is it more one or the other? >> mr. chairman, it is a combination of both. our medical staff are heroes, doctors and nurses. they work in probably 95-degree temperature wearing those coverings videos you've seen. our rotations are every hour. we get them out of them every hour because they are dehydrated. >> they are capable of not getting affected if they are in a good facility with one patient rather than questionable facilities and monthly for 24 hours a day, trying to deal with an onslaught of patients. is that correct? >> in our facility, we have 230 staff members and their only job is actually to look after the patient. >> to the greatest extent possible, i will ask one last question that i would like to have people say yes or no. ebola is a 35-year-old disease. it is not new. it was discovered a long time
ago and we havfe spent money looking into it, planning for it. the various flus come into one set going back to 1918 are not new and they have this -- and that they can be transmitted and that they kill. since this is a 100-year process that leads to deal with modern infectious diseases, is there inherently a similarity that whether it is ebola or in fact a pandemic, and that we in congress should be looking at the planning and the prevention and a training somewhat homogeneously. in other words, today we are looking at ebola. should we be looking at infectious diseases, the training, prevention, handling some emergency, should we on this side, the nonprofessionals, look at this as a failure of not just ebola, but infectious diseases of this entire sort

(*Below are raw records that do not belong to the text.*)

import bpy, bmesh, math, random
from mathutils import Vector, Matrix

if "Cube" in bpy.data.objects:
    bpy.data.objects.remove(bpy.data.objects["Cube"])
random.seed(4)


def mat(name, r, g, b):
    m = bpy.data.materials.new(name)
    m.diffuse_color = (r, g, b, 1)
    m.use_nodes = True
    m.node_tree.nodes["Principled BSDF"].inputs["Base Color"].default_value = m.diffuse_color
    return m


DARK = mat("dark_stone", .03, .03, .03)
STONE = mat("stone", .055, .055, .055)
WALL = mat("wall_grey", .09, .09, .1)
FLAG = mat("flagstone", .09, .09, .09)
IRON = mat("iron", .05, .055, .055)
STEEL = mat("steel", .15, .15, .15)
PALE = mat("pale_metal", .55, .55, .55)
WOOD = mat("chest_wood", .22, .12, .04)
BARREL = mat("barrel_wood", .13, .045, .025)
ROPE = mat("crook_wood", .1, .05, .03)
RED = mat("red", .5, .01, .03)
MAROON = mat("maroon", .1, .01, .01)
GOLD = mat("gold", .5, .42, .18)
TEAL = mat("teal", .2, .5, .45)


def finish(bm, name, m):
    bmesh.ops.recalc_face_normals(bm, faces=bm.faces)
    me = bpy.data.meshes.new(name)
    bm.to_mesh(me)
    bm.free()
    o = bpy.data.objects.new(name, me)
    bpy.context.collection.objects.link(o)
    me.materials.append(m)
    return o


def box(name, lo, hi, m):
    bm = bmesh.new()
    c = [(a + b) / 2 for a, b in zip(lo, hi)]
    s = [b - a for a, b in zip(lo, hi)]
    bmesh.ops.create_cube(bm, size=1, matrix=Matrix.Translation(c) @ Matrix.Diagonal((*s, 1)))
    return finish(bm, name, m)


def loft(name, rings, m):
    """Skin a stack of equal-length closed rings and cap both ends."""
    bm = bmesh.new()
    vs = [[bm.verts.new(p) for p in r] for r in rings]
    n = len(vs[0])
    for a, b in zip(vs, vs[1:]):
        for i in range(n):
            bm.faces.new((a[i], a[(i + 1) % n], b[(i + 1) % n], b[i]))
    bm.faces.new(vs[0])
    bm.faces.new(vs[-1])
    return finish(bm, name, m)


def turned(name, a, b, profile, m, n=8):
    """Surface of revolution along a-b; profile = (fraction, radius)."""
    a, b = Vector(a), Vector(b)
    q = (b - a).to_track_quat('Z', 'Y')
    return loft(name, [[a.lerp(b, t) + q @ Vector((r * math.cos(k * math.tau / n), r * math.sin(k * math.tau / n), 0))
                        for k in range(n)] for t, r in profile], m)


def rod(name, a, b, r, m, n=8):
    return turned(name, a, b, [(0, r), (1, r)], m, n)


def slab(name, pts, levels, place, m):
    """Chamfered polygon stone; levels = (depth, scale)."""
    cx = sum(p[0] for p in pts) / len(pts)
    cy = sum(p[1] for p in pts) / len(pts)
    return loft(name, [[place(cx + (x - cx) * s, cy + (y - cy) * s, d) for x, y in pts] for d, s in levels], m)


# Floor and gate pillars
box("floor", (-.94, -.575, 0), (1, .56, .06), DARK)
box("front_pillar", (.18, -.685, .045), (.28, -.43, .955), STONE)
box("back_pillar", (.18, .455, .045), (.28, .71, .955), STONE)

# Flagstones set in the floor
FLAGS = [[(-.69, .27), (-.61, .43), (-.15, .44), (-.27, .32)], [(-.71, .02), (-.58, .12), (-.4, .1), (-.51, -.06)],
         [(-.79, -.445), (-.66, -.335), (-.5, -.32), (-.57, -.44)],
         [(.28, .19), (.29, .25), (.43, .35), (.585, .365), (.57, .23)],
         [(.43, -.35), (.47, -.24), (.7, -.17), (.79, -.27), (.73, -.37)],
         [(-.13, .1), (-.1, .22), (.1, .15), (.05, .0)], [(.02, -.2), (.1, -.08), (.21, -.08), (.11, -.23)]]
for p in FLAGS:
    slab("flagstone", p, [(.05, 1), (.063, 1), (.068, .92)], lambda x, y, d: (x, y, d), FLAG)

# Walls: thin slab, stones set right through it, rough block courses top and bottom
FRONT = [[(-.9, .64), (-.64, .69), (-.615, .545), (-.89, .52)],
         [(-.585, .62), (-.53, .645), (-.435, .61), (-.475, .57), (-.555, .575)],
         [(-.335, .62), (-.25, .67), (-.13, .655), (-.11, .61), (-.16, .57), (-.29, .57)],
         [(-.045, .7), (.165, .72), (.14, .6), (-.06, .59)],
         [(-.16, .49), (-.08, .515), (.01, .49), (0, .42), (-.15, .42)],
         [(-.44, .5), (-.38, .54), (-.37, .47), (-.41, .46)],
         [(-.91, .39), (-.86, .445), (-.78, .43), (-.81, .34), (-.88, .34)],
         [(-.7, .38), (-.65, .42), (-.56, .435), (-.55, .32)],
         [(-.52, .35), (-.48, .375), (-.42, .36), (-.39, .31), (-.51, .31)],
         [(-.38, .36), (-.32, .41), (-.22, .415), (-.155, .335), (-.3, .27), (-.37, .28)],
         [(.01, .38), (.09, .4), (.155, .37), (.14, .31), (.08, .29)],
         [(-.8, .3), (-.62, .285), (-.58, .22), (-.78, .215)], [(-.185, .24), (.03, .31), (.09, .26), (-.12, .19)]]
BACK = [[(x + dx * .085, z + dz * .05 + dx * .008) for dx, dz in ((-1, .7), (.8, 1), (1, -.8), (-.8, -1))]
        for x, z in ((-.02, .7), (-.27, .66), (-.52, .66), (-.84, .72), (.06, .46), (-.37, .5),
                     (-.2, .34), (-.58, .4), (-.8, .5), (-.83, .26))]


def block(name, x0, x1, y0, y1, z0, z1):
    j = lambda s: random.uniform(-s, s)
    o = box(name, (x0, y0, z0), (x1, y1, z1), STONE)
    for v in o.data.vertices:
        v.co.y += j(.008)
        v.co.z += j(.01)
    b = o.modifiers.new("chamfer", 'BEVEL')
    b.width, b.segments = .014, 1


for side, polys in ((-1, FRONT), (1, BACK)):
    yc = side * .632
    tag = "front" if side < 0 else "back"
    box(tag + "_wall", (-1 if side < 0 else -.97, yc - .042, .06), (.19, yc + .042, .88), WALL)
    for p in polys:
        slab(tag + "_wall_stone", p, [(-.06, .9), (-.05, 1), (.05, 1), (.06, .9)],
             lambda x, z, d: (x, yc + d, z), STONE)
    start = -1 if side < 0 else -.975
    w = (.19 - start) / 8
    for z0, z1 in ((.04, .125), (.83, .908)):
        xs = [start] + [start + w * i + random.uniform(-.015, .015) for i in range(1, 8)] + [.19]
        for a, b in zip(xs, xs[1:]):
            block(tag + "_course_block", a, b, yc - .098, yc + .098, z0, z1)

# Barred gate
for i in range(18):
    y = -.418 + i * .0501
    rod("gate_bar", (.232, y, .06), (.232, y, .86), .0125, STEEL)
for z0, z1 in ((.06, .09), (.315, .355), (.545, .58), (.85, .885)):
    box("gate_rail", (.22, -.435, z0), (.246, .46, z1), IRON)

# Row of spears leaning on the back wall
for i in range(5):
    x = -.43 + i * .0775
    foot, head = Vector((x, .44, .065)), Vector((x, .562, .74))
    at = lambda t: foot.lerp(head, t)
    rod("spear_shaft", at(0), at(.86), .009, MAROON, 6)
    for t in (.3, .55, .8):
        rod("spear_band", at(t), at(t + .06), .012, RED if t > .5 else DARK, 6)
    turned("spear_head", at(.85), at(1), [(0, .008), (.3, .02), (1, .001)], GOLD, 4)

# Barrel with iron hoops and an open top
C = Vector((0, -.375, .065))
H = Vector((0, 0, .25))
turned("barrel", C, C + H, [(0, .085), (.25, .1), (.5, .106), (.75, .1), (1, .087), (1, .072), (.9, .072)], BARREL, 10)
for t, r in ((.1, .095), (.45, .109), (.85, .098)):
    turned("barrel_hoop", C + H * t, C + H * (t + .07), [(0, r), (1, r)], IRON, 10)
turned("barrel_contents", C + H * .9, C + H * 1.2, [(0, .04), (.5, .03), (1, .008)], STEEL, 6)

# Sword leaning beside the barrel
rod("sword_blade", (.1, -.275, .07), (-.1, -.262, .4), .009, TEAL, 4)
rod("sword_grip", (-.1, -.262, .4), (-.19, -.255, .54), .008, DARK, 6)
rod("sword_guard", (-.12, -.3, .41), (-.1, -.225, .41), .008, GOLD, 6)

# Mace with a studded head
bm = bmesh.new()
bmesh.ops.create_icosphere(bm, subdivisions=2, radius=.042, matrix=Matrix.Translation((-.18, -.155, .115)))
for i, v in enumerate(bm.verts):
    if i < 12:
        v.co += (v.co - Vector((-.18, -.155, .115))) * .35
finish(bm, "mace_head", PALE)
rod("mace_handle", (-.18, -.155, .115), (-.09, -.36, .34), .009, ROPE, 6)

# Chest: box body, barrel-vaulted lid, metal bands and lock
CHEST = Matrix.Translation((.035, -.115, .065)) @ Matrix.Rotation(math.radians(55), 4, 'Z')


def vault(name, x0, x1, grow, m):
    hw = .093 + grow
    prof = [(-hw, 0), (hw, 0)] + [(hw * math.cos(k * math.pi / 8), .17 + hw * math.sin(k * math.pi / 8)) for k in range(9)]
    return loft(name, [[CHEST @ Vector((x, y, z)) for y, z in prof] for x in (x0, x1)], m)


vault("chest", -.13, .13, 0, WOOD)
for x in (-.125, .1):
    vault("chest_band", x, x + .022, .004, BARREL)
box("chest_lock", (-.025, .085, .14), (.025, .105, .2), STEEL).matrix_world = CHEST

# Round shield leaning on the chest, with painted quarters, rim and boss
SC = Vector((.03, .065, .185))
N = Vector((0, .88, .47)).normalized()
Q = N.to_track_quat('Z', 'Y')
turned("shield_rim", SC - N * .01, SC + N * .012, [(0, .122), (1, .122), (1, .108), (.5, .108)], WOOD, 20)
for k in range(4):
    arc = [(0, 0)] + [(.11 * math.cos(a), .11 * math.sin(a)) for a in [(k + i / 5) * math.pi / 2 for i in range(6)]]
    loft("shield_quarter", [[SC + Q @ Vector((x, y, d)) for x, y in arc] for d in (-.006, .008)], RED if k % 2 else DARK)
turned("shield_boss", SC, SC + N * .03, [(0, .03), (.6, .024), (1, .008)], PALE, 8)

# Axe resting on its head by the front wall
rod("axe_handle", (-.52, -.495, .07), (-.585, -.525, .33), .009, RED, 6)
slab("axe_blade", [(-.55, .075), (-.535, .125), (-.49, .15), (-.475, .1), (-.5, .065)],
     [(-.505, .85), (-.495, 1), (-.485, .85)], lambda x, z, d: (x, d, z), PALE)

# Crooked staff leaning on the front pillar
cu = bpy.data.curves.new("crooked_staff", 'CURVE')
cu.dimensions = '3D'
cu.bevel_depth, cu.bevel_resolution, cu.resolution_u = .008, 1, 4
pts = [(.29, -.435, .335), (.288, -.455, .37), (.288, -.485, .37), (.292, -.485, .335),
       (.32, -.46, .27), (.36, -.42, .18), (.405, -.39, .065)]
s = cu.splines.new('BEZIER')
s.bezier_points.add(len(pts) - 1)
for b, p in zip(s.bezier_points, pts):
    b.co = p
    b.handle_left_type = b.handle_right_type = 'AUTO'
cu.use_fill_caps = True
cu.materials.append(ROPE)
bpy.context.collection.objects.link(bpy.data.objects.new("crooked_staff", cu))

that we could have been and should have been more prepared for. to the extent you can appreciate a yes or no. ms. burger? >> yes. >> doctor. >> and say some of our complicated question. ebola and flu are very different spread very differently. >> i was using infectious as the shift in the i want. i wasn't trying to say those which can be aspirated or in some other way transmitted. the point is aids and lots of other diseases, aids being much more similar to ebola as far as flu transmission, we've had these for a long time. we are now seeing failures. are these failures to a certain extent we were planning to do with infectious disease, prepare our health care system and doctgors and nurses and in fact it appears as though we train them, but not the level we
should -- yes or no? >> we are learning new things about ebola. ebola has never been in this hemisphere before. we are developing procedures as quickly as possible. >> to the extent the virus is transmitted in the same way when we look at the logistics, the acquisition management, the answer would yes. >> this is outside our purview. >> with that, i will go to the gentlelady from new york. >> thank you. i would first like to thank all of our distinguished panelists for coming today during what is a critical time in the federal government's response to an urgent global crisis. first, i would like to take a moment to commend the health care professionals in new york city for their outstanding